The exhibition is divided into two groups. The first is a selection of works made in the late 1980s at the nascence of her painting career, while the second consists of pieces all made within the last year. Two nearly identical works, completed thirty years apart, open and close the show. Walking Backward Running Forward (2018), from which the exhibition draws its title, is the spiritual daughter of Eight Circles (1989), an earlier work on which it is clearly based. Lerner paints directly onto wood rather than canvas and frequently bypasses the rectangle. In each of these two paintings, her surface is a wooden circle where two triangular pieces have been cut out, so each resembles the shape of a pie with two slices precisely removed. Within these not-quite spherical facades exist twin arrangements of smaller, painted circles, with only their colors differing. The works hang in proximity to each other, Walking Backward Running Forward (2018) hung along with the early paintings in the first room, so the viewer has an opportunity to see them together before experiencing the rest of the show, and then again after doing so. It is a smart curatorial decision, allowing the audience to understand physically both the subtle flowering of Lerner’s work, and also its anachronistic qualities.
The works of the 1980s hew to her early sculptural background where, in the late 1960s and into the 1970s, she constructed her objects from laminated wood. That builder’s sensibility abides in the offbeat, physical shapes of paintings, and in her use of thick paste to build low relief into them, such that many are not strictly two-dimensional. Full Moon (1988) has an appealing, handmade quality. Here, Lerner centered a black concave circle hovering above a full white circle, ringed in brick red. Below a horizon line—a separate piece of wood that juts outward beyond the perimeter of the main panel—she has situated a checkerboard of smaller circles. The bas-relief black circle and the surprising slash of red-painted wood, along with the repeating spherical motif, indeed conjures the various phases of the moon, and center these primary geometric shapes in nature.

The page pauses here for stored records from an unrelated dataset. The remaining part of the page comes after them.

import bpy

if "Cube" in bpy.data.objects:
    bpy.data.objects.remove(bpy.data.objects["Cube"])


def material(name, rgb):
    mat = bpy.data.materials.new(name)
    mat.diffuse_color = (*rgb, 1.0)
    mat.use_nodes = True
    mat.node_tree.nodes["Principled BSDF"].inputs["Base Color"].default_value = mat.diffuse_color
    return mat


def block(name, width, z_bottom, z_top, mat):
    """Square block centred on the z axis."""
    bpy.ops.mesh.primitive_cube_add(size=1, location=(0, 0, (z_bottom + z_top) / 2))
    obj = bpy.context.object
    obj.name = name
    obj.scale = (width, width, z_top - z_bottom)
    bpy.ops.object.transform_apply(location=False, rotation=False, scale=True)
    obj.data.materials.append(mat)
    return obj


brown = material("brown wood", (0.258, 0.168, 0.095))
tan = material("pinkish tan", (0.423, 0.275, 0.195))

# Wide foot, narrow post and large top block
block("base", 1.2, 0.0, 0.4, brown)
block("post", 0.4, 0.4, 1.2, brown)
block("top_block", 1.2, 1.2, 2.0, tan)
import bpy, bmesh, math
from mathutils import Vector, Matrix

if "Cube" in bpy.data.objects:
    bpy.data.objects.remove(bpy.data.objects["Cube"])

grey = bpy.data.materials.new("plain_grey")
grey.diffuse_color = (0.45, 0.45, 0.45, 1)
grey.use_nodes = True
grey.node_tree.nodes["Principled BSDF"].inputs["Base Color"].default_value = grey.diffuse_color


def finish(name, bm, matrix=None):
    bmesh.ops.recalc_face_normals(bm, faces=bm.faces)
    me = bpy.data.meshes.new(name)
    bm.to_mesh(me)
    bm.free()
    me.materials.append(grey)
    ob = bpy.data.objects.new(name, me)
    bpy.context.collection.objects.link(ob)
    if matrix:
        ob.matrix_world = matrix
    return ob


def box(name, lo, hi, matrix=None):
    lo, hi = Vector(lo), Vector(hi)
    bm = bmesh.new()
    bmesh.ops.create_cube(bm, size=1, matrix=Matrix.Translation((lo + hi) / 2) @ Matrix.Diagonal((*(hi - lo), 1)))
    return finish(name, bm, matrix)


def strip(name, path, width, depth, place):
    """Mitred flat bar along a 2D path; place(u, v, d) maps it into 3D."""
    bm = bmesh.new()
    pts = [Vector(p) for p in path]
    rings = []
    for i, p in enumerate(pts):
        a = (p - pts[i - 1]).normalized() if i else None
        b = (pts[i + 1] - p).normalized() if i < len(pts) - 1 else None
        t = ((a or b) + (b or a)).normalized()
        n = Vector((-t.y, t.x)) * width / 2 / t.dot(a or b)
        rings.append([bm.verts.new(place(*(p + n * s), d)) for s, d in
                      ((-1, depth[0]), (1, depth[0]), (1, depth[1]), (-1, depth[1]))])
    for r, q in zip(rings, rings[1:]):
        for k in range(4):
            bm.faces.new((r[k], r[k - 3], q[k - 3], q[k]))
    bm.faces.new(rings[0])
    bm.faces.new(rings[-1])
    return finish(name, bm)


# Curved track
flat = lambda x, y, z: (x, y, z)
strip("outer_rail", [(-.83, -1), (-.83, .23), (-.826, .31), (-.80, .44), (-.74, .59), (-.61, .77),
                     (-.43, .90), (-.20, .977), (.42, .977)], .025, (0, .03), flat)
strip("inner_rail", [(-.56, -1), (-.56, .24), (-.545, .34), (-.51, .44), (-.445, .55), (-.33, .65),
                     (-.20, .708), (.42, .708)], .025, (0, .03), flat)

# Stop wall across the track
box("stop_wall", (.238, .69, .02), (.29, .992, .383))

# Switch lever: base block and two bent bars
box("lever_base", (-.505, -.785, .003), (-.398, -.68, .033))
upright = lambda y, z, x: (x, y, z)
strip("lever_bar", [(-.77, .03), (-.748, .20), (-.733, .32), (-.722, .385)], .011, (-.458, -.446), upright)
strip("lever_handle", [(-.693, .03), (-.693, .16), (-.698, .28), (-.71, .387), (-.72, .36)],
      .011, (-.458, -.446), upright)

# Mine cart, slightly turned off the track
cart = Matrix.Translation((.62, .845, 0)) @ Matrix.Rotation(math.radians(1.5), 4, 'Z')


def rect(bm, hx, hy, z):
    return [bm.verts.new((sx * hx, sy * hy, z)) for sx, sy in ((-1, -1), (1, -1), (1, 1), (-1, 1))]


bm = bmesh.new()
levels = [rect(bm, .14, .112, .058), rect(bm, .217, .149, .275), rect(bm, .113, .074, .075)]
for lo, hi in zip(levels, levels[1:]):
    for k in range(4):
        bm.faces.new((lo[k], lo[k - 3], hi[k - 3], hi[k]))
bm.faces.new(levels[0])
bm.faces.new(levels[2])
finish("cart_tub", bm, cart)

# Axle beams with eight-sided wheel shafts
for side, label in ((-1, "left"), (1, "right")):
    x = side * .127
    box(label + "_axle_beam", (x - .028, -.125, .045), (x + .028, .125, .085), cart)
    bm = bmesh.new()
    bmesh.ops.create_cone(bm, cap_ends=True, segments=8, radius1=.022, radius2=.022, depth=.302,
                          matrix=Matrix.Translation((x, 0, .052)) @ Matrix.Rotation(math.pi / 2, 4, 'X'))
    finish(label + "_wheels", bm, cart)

And then there is that musical color, which Lerner orchestrates like a maestro. It rings in the ears as much as it dazzles the eyes. She applies paint according to intuition, mixing colors that defy simple naming. It’s difficult to see one of these paintings and say with confidence “that is a yellow; that is purple.” The mind immediately combs for terms that might fit more accurately—is that daffodil? Is this one twilight? An early work, Harmony of Elements and Directions (1988), alludes to the euphonic attribute of her paintings. The piece’s irregular, jagged edge is reminiscent of a staccato musical score, while the impasto circular element at center, done in velvety green-blue and ringed in deep maroon, somehow conjures the colors—and evokes the mood—of a smoky, underground jazz club. One hears the improvisational strains in her work. More recently, Lerner’s palette has clearly expanded. One’s eye perceives her shrewd gradations of color and latches onto them, as I did with a puckering mango shade mooring one corner of Black Center (2017). Seeing this peculiar orange rest so companionably with a cacophony of other surprising shades—avocado, dusky mauve, limoncello—is a slow-dawning wonder. Her tonal spectrum may be wider reaching than it was thirty years ago, but it is this deft application of paint that provides her sustained flow through the decades.
Jessica Holmes is a New York based writer and critic who contributes regularly to Brooklyn Rail, Artcritical, Hyperallergic, and other publications.